T-Mobile is fundamentally strong, and it has led the wireless industry in customer and revenue growth over the last few quarters. In the third quarter, T-Mobile posted total revenues of $11.1 billion, which implies a YoY (year-over-year) rise of 2.0%. The company’s revenues missed analysts’ estimate of $11.3 billion.
T-Mobile posted adjusted earnings per share of $1.01, which increased 8.6% YoY and beat analysts’ estimate of $0.96. The company reported 754,000 postpaid phone customer net additions in the third quarter. T-Mobile has led the wireless industry in postpaid phone customer net additions in the last 23 quarters. It also reported a third-quarter record-low postpaid phone churn rate of 0.89%.
Comparatively, Sprint’s wireless service revenue is declining due to customer losses over the last few quarters. Sprint didn’t have an impressive September quarter performance. The telecom company’s revenues and EPS were below analysts’ expectations. Sprint reported earnings per share of -$0.07 on revenue of $7.8 billion.
In the quarter ended on September 30, Sprint posted wireless service revenue of $5.0 billion, which implies a YoY decline of 8.2%. To add to the pain, the company reported net losses of 91,000 postpaid phone customers. In the US wireless industry, Sprint’s churn rate is still the highest.

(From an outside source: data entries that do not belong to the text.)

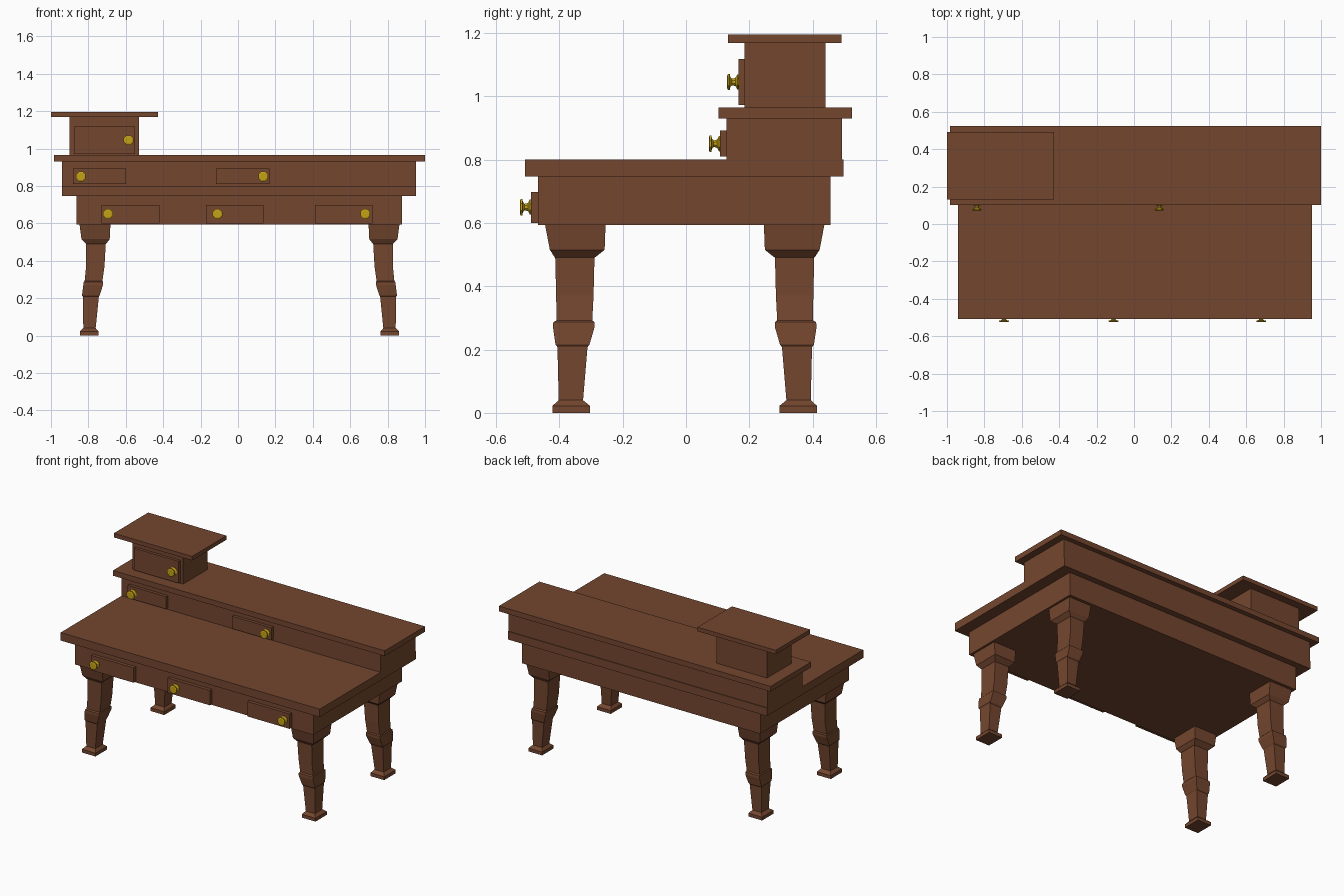
import bpy, bmesh, math

CX, CY = 0.008, -0.004  # centre of the leg layout


def material(name, col):
    m = bpy.data.materials.new(name)
    m.diffuse_color = (*col, 1)
    return m


wood = material("brown wood", (0.175, 0.062, 0.028))
brass = material("brass", (0.56, 0.36, 0.008))


def finish(name, bm, mat):
    bmesh.ops.recalc_face_normals(bm, faces=bm.faces)
    me = bpy.data.meshes.new(name)
    bm.to_mesh(me)
    bm.free()
    me.materials.append(mat)
    ob = bpy.data.objects.new(name, me)
    bpy.context.collection.objects.link(ob)
    return ob


def loft(name, rings, mat):
    """Skin a stack of equal-sized rings and cap both ends."""
    bm = bmesh.new()
    vs = [[bm.verts.new(p) for p in r] for r in rings]
    n = len(vs[0])
    for a, b in zip(vs, vs[1:]):
        for i in range(n):
            j = (i + 1) % n
            bm.faces.new((a[i], a[j], b[j], b[i]))
    bm.faces.new(vs[0])
    bm.faces.new(vs[-1])
    return finish(name, bm, mat)


def rect(x0, x1, y0, y1, z):
    return [(x0, y0, z), (x1, y0, z), (x1, y1, z), (x0, y1, z)]


def box(name, x0, x1, y0, y1, z0, z1):
    return loft(name, [rect(x0, x1, y0, y1, z0), rect(x0, x1, y0, y1, z1)], wood)


# carcass, stepped shelf and small cabinet
box("apron", -0.863, 0.877, -0.467, 0.457, 0.594, 0.747)
box("desk_top", -0.94, 0.953, -0.508, 0.498, 0.747, 0.80)
box("shelf_body", -0.94, 0.953, 0.128, 0.493, 0.80, 0.93)
box("shelf_top", -0.985, 1.0, 0.102, 0.524, 0.93, 0.965)
box("cabinet_body", -0.90, -0.53, 0.184, 0.44, 0.965, 1.168)
box("cabinet_top", -1.0, -0.428, 0.132, 0.491, 1.168, 1.195)

# knob profile: distance from the drawer front, radius
KNOB = [(0, 0.026), (0.004, 0.026), (0.010, 0.014), (0.021, 0.011),
        (0.026, 0.018), (0.028, 0.028), (0.033, 0.028), (0.036, 0.021)]


def knob(name, x, y, z, n=8):
    rings = [[(x + r * math.cos((i + .5) * math.tau / n), y - d,
               z + r * math.sin((i + .5) * math.tau / n)) for i in range(n)]
             for d, r in KNOB]
    loft(name, rings, brass)


# drawers: x range, front y, back y, z range, knob x, knob z
DRAWERS = [
    ("lower_drawer", -0.73, -0.42, -0.489, -0.467, 0.60, 0.698, -0.695, 0.65),
    ("lower_drawer", -0.172, 0.137, -0.489, -0.467, 0.60, 0.698, -0.11, 0.65),
    ("lower_drawer", 0.411, 0.72, -0.489, -0.467, 0.60, 0.698, 0.68, 0.65),
    ("shelf_drawer", -0.882, -0.60, 0.108, 0.128, 0.81, 0.892, -0.84, 0.85),
    ("shelf_drawer", -0.117, 0.168, 0.108, 0.128, 0.81, 0.892, 0.135, 0.85),
    ("cabinet_door", -0.877, -0.55, 0.166, 0.184, 0.972, 1.117, -0.585, 1.045),
]
for name, x0, x1, y0, y1, z0, z1, kx, kz in DRAWERS:
    box(name, x0, x1, y0, y1, z0, z1)
    knob(name + "_knob", kx, y0, kz)

# leg sections: z, inner x, outer x, inner y, outer y
LEG = [
    (0.0, .754, .854, .299, .418), (.022, .754, .854, .299, .418),
    (.04, .769, .835, .321, .398), (.208, .752, .838, .307, .402),
    (.215, .748, .842, .301, .408), (.27, .730, .835, .285, .416),
    (.287, .729, .833, .285, .415), (.292, .733, .828, .292, .405),
    (.37, .722, .820, .288, .406), (.49, .715, .820, .285, .409),
    (.492, .712, .822, .282, .411), (.515, .694, .845, .253, .426),
    (.594, .690, .855, .250, .441),
]
for sx, side in ((-1, "left"), (1, "right")):
    for sy, end in ((-1, "front"), (1, "back")):
        loft(f"{end}_{side}_leg",
             [rect(CX + sx * a, CX + sx * b, CY + sy * c, CY + sy * d, z)
              for z, a, b, c, d in LEG], wood)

The company reported a postpaid phone churn rate of 1.91%.
Notably, 81% of analysts surveyed by Reuters covering T-Mobile rated the stock as a “buy” or “strong buy.” The remaining 19% rated it as a “hold.” Analysts have a mean price target of $89.74 for T-Mobile stock, which suggests upside potential of 9.6% from its current levels. Read Does T-Mobile Stock Have Any Upside Potential? to learn more about analysts’ ratings.
Analysts look cautious on Sprint. Among the 17 analysts that cover the stock, 82% recommend a “hold.”
On November 6, T-Mobile stock rose 0.48% and closed at $81.86, with a market cap of $70 billion. Currently, the stock is trading 3.9% below its 52-week high of $85.22 and 36.5% above its 52-week low of $59.96. T-Mobile stock has returned 28.7% year-to-date.
Sprint and AT&T (T) also rose year-to-date, gaining 5.7% and 37.5%, respectively. In the third quarter, AT&T’s performance was mixed. Its revenue fell 2.5% YoY to $44.6 billion and missed analysts’ forecast of $45.0 billion. On the upside, its EPS rose YoY to $0.94 from $0.90 and beat analysts’ estimate of $0.93. The company added 101,000 postpaid phone net customers.